-- Opening Marker --

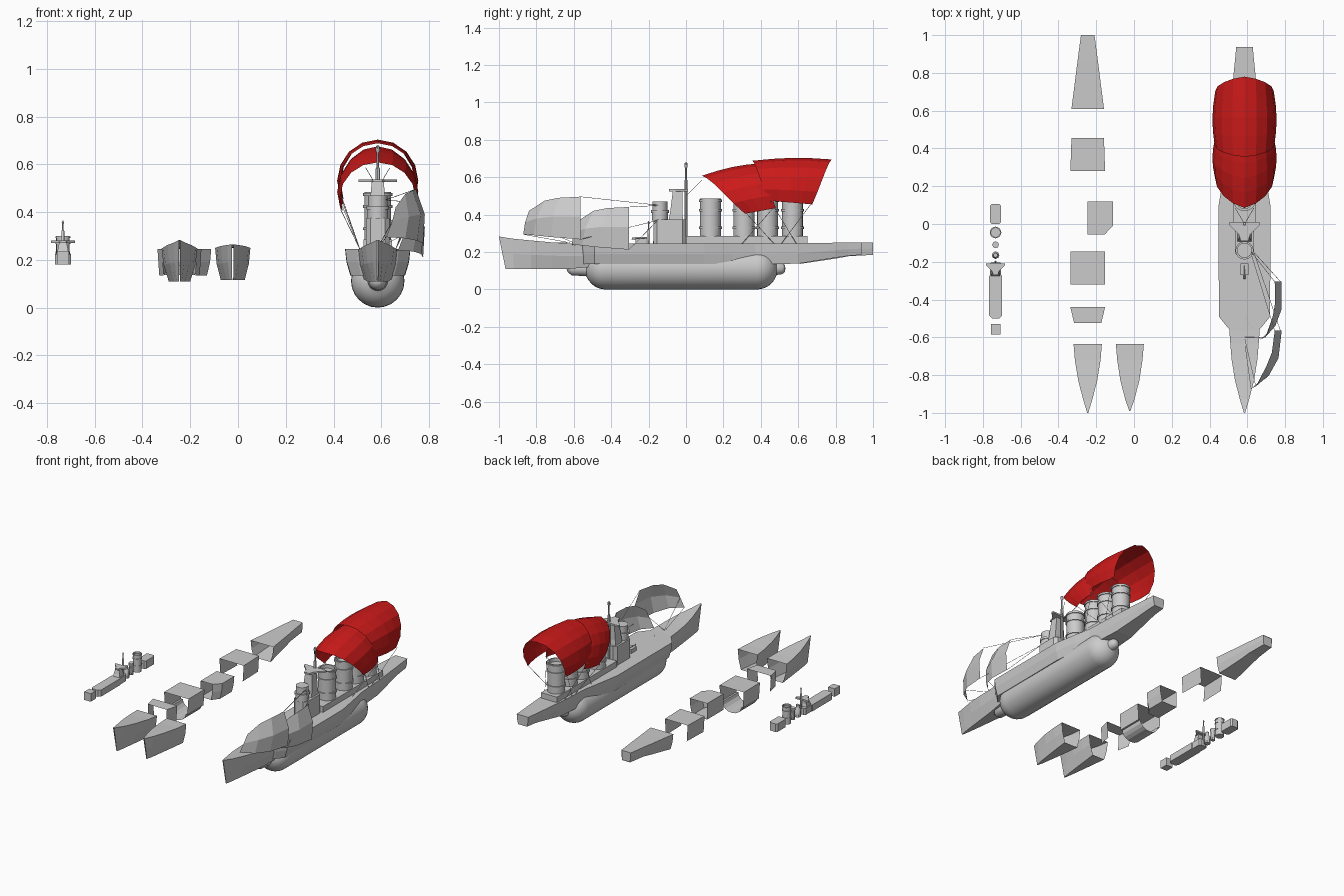
import bpy, bmesh, math
from mathutils import Vector

if "Cube" in bpy.data.objects:
    bpy.data.objects.remove(bpy.data.objects["Cube"])

CX = 0.585   # centre line of the complete ship
MX = -0.245  # centre line of the loose hull pieces
SX = -0.733  # centre line of the loose superstructure

red = bpy.data.materials.new("red_canvas")
red.diffuse_color = (0.6, 0.01, 0.01, 1)
red.use_nodes = True
red.node_tree.nodes["Principled BSDF"].inputs["Base Color"].default_value = red.diffuse_color


def mesh(name, verts, faces, mat=None, smooth=False):
    bm = bmesh.new()
    vs = [bm.verts.new(v) for v in verts]
    for f in faces:
        bm.faces.new([vs[i] for i in f])
    bmesh.ops.remove_doubles(bm, verts=bm.verts, dist=0.0002)
    bmesh.ops.recalc_face_normals(bm, faces=bm.faces)
    me = bpy.data.meshes.new(name)
    bm.to_mesh(me)
    bm.free()
    ob = bpy.data.objects.new(name, me)
    bpy.context.collection.objects.link(ob)
    if mat:
        me.materials.append(mat)
    if smooth:
        bpy.ops.object.select_all(action='DESELECT')
        ob.select_set(True)
        bpy.context.view_layer.objects.active = ob
        bpy.ops.object.shade_smooth_by_angle(angle=math.radians(40))
    return ob


def loft(name, rows, closed=True, caps=True, **kw):
    n = len(rows[0])
    verts = [p for r in rows for p in r]
    faces = [(i * n + j, i * n + (j + 1) % n, (i + 1) * n + (j + 1) % n, (i + 1) * n + j)
             for i in range(len(rows) - 1) for j in range(n if closed else n - 1)]
    if caps:
        faces += [tuple(range(n)), tuple(range((len(rows) - 1) * n, len(rows) * n))]
    return mesh(name, verts, faces, **kw)


def prism(name, pts, z0, z1, top=1.0):
    return loft(name, [[(x, y, z0) for x, y in pts], [(x, y, z1) for x, y in pts]])


def box(name, x, hw, y0, y1, z0, z1, cut=0.0):
    c = cut
    pts = [(x - hw, y0 + c), (x - hw + c, y0), (x + hw - c, y0), (x + hw, y0 + c),
           (x + hw, y1 - c), (x + hw - c, y1), (x - hw + c, y1), (x - hw, y1 - c)]
    if not c:
        pts = pts[::2]
        pts = [(x - hw, y0), (x + hw, y0), (x + hw, y1), (x - hw, y1)]
    return prism(name, pts, z0, z1)


def turned(name, x, y, prof, n=16):
    # prof: (radius, z) around a vertical axis
    return loft(name, [[(x + r * math.cos(2 * math.pi * k / n), y + r * math.sin(2 * math.pi * k / n), z)
                        for k in range(n)] for r, z in prof], smooth=True)


def rope(name, a, b, r=0.0015):
    a, b = Vector(a), Vector(b)
    d = (b - a).normalized()
    u = d.orthogonal().normalized()
    v = d.cross(u)
    off = [u * r * math.cos(k * 2.0944) + v * r * math.sin(k * 2.0944) for k in range(3)]
    return loft(name, [[a + o for o in off], [b + o for o in off]])


def hull(name, x, secs, caps=True, sides=(-1, 1)):
    # section: y at deck, y at keel, half width at deck, half width at keel, deck z, keel z
    rows = []
    for yt, yb, ht, hb, zt, zb in secs:
        half = [(ht, yt, zt), (ht * 0.6 + hb * 0.4 + 0.12 * (ht - hb), yt * 0.5 + yb * 0.5, zt * 0.5 + zb * 0.5),
                (hb, yb, zb)]
        l = -1 if -1 in sides else 0
        rows.append([(x + p[0], p[1], p[2]) for p in half] + [(x + l * p[0], p[1], p[2]) for p in half[::-1]])
    return loft(name, rows, caps=caps)


# complete ship: bow, broad main hull and tapering stern
bow = [(-1, -.965, .003, .002, .283, .11), (-.93, -.92, .024, .01, .272, .11),
       (-.83, -.83, .05, .022, .262, .11), (-.72, -.72, .068, .035, .252, .11),
       (-.635, -.635, .075, .045, .247, .11)]
hull("bow", CX, bow + [(-.5, -.5, .085, .06, .243, .12)])
hull("main_hull", CX, [(-.61, -.59, .004, .003, .245, .135), (-.55, -.54, .088, .07, .245, .135),
                       (-.49, -.49, .136, .112, .245, .135), (.1, .1, .137, .115, .245, .135),
                       (.25, .25, .112, .098, .245, .135), (.37, .37, .088, .076, .245, .135),
                       (.6, .6, .075, .06, .247, .138), (.8, .8, .057, .04, .25, .17),
                       (.87, .87, .05, .036, .251, .18), (.937, .937, .044, .034, .252, .185)])

# gas bag slung under the hull, with nose and tail knobs
prof = [(-.64, 0), (-.632, .02), (-.61, .037), (-.545, .04)]
prof += [(-.43 - .11 * math.cos(a), .112 * math.sin(a)) for a in [math.radians(22 + 68 * i / 6) for i in range(7)]]
prof += [(.38 + .11 * math.sin(a), .112 * math.cos(a)) for a in [math.radians(72 * i / 6) for i in range(7)]]
prof += [(.515, .03), (.528, .018), (.532, 0)]
loft("gas_bag", [[(CX + r * math.cos(k * math.pi / 12), y, .112 + r * math.sin(k * math.pi / 12))
                  for k in range(24)] for y, r in prof], caps=False, smooth=True)


# superstructure and funnels
def funnel(name, x, y, r, z0, z1):
    h = z1 - z0
    prof = [(r, z0)]
    for f in (.33, .72, .93):
        z = z0 + f * h
        prof += [(r, z), (r * 1.1, z), (r * 1.1, z + .05 * h), (r, z + .05 * h)]
    prof += [(r, z1), (r * .85, z1), (r * .85, z1 - .1 * h)]
    turned(name, x, y, prof)


for i, y in enumerate((.13, .31, .435, .57)):
    funnel(f"funnel_{i}", CX, y, .056, .245, .485)
box("deckhouse", CX, .06, 0, .65, .24, .285)
box("bridge_base", CX, .05, -.175, .0, .24, .375, .02)
turned("conning_tower", CX, -.14, [(.043, .37), (.043, .41), (.048, .41), (.048, .425), (.04, .425), (.04, .47)])


def tower(x, y, z0, z1, s):
    def ring(hw, a, b, z):
        return [(x - hw, y + a, z), (x + hw, y + a, z), (x + hw, y + b, z), (x - hw, y + b, z)]
    loft("bridge_tower", [ring(.04 * s, -.1 * s, -.01 * s, z0), ring(.035 * s, -.085 * s, -.02 * s, z0 + .4 * (z1 - z0)),
                          ring(.025 * s, -.07 * s, -.02 * s, z1)])
    prism("lookout_platform", [(x + s * a, y + s * b) for a, b in
                               ((-.08, .01), (-.08, -.005), (-.03, -.055), (-.02, -.09), (.02, -.09),
                                (.03, -.055), (.08, -.005), (.08, .01))], z1 - .005, z1 + .006)


tower(CX, 0, .33, .53, 1)
turned("mast", CX, 0, [(.009, .28), (.009, .58), (.005, .59), (.005, .65), (.009, .655), (.008, .675), (.001, .68)], 8)
box("deck_gun", CX, .022, -.27, -.21, .245, .272)
rope("gun_barrel", (CX, -.22, .268), (CX, -.29, .272), .006)


# red canopies: faceted arches whose edges sweep from crown to hem
def canopy(name, tf, tr, lf, lr, hw, n=10, m=4):
    rows = []
    for i in range(m + 1):
        u = i / m
        row = []
        for k in range(n + 1):
            s = 2 * k / n - 1
            a = s * math.radians(112)
            e = abs(s) ** 1.4
            drop = (1 - math.cos(a)) / (1 - math.cos(math.radians(112)))
            yt, zt = tf[0] + (tr[0] - tf[0]) * u, tf[1] + (tr[1] - tf[1]) * u + .012 * math.sin(math.pi * u)
            yl, zl = lf[0] + (lr[0] - lf[0]) * u, lf[1] + (lr[1] - lf[1]) * u
            w = hw * (.87 + .13 * math.sin(math.pi * (.15 + .75 * u)))
            row.append((CX + w * math.sin(a), yt + (yl - yt) * e, zt + (zl - zt) * drop))
        rows.append(row)
    loft(name, rows, closed=False, caps=False, mat=red)


canopy("rear_canopy", (.355, .688), (.78, .695), (.44, .475), (.675, .455), .17)
canopy("front_canopy", (.085, .608), (.4, .675), (.315, .405), (.48, .435), .17)
for s in (-1, 1):
    for y, z, d in ((.32, .41, .15), (.47, .44, -.17), (.45, .475, .14), (.67, .46, -.16)):
        rope("canopy_stay", (CX + s * .155, y, z), (CX + s * .075, y + d, .245))
    rope("canopy_stay", (CX + s * .05, .085, .585), (CX, 0, .5))


# grey side sails swung out over the right side, with rigging
def side_sail(name, dx, dy, dz):
    low = [(.62, -.87, .295), (.70, -.815, .29), (.75, -.72, .28), (.775, -.565, .268)]
    mid = [(.645, -.86, .36), (.715, -.80, .38), (.765, -.71, .39), (.782, -.565, .39)]
    top = [(.66, -.84, .42), (.70, -.755, .475), (.73, -.68, .49), (.745, -.565, .496)]
    q = lambda p, k=1: (p[0] + dx * k, p[1] + dy, p[2] + dz)
    loft(name, [[q(p, 1 - j / 3) for j, p in enumerate(r)] for r in (low, mid, top)], closed=False, caps=False)
    rope("sail_rope", q(top[3], 0), (CX + .03, -.14, .45))
    rope("sail_rope", q(low[3], 0), (CX + .05, -.15, .37))
    rope("sail_rope", q(low[0]), (CX, -.62 + dy * .5, .25))
    rope("sail_rope", q(mid[0]), (CX, -.6, .25))


side_sail("fore_sail", 0, 0, 0)
side_sail("aft_sail", .05, .26, -.055)

# loose hull pieces: open shells laid out in a row
hull("loose_bow", MX, bow, caps=False)
flat = [(-.99, -.96, .003, .002, .265, .115), (-.93, -.92, .024, .012, .262, .115),
        (-.83, -.83, .05, .025, .258, .115), (-.72, -.72, .067, .04, .252, .115), (-.635, -.635, .074, .05, .25, .115)]
hull("loose_plain_bow", -.022, flat, caps=False)
hull("loose_stern", MX, [(.61, .61, .086, .065, .245, .137), (.8, .8, .062, .045, .248, .165),
                         (.87, .87, .053, .04, .25, .178), (1, 1, .036, .03, .252, .185)], caps=False)
box("loose_transom", MX, .033, .994, .998, .186, .251)


def shell(name, y0, y1, h0, h1, belly):
    # deck, sides and a rounded belly
    rows = []
    for y, h in ((y0, h0), (y1, h1)):
        r = [(MX - h * .92, y, .135), (MX - h, y, .245), (MX + h, y, .245), (MX + h * .92, y, .135)]
        if belly:
            r += [(MX + .072 * math.cos(a), y, .135 - .055 * math.sin(a))
                  for a in [math.pi * k / 8 for k in range(9)]]
        rows.append(r)
    loft(name, rows, closed=belly, caps=False)


shell("loose_section_a", .28, .455, .092, .086, False)
shell("loose_section_b", -.32, -.145, .092, .092, True)
shell("loose_section_c", -.525, -.44, .072, .092, False)
hull("loose_half_section", MX, [(-.055, -.055, .09, .08, .245, .135), (-.01, -.01, .133, .115, .245, .135),
                                (.12, .12, .133, .115, .245, .135)], caps=False, sides=(1,))

# loose superstructure pieces on the left
box("loose_block", SX, .025, -.585, -.53, .18, .235)
box("loose_long_house", SX, .034, -.5, -.26, .18, .225, .015)
box("loose_bridge_base", SX, .03, -.28, -.2, .18, .225, .01)
tower(SX, -.215, .22, .275, .62)
turned("loose_mast", SX, -.2, [(.006, .22), (.006, .32), (.003, .325), (.003, .35), (.005, .355), (.001, .365)], 8)
turned("loose_turret", SX, -.165, [(.02, .18), (.02, .23), (.012, .24), (.012, .26)], 8)
turned("loose_vent", SX, -.11, [(.014, .18), (.014, .24), (.018, .245), (.018, .26)], 8)
funnel("loose_funnel", SX, -.045, .028, .18, .3)
box("loose_rear_house", SX, .03, 0, .105, .18, .235, .01)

-- Closing Marker --

» TASK INSTRUCTIONS
The reply should consist solely of the lines above from the one that has "for i, y in" through the one that has "return [(x - hw, y", reproduced exactly.

» OUTPUT
for i, y in enumerate((.13, .31, .435, .57)):
    funnel(f"funnel_{i}", CX, y, .056, .245, .485)
box("deckhouse", CX, .06, 0, .65, .24, .285)
box("bridge_base", CX, .05, -.175, .0, .24, .375, .02)
turned("conning_tower", CX, -.14, [(.043, .37), (.043, .41), (.048, .41), (.048, .425), (.04, .425), (.04, .47)])


def tower(x, y, z0, z1, s):
    def ring(hw, a, b, z):
        return [(x - hw, y + a, z), (x + hw, y + a, z), (x + hw, y + b, z), (x - hw, y + b, z)]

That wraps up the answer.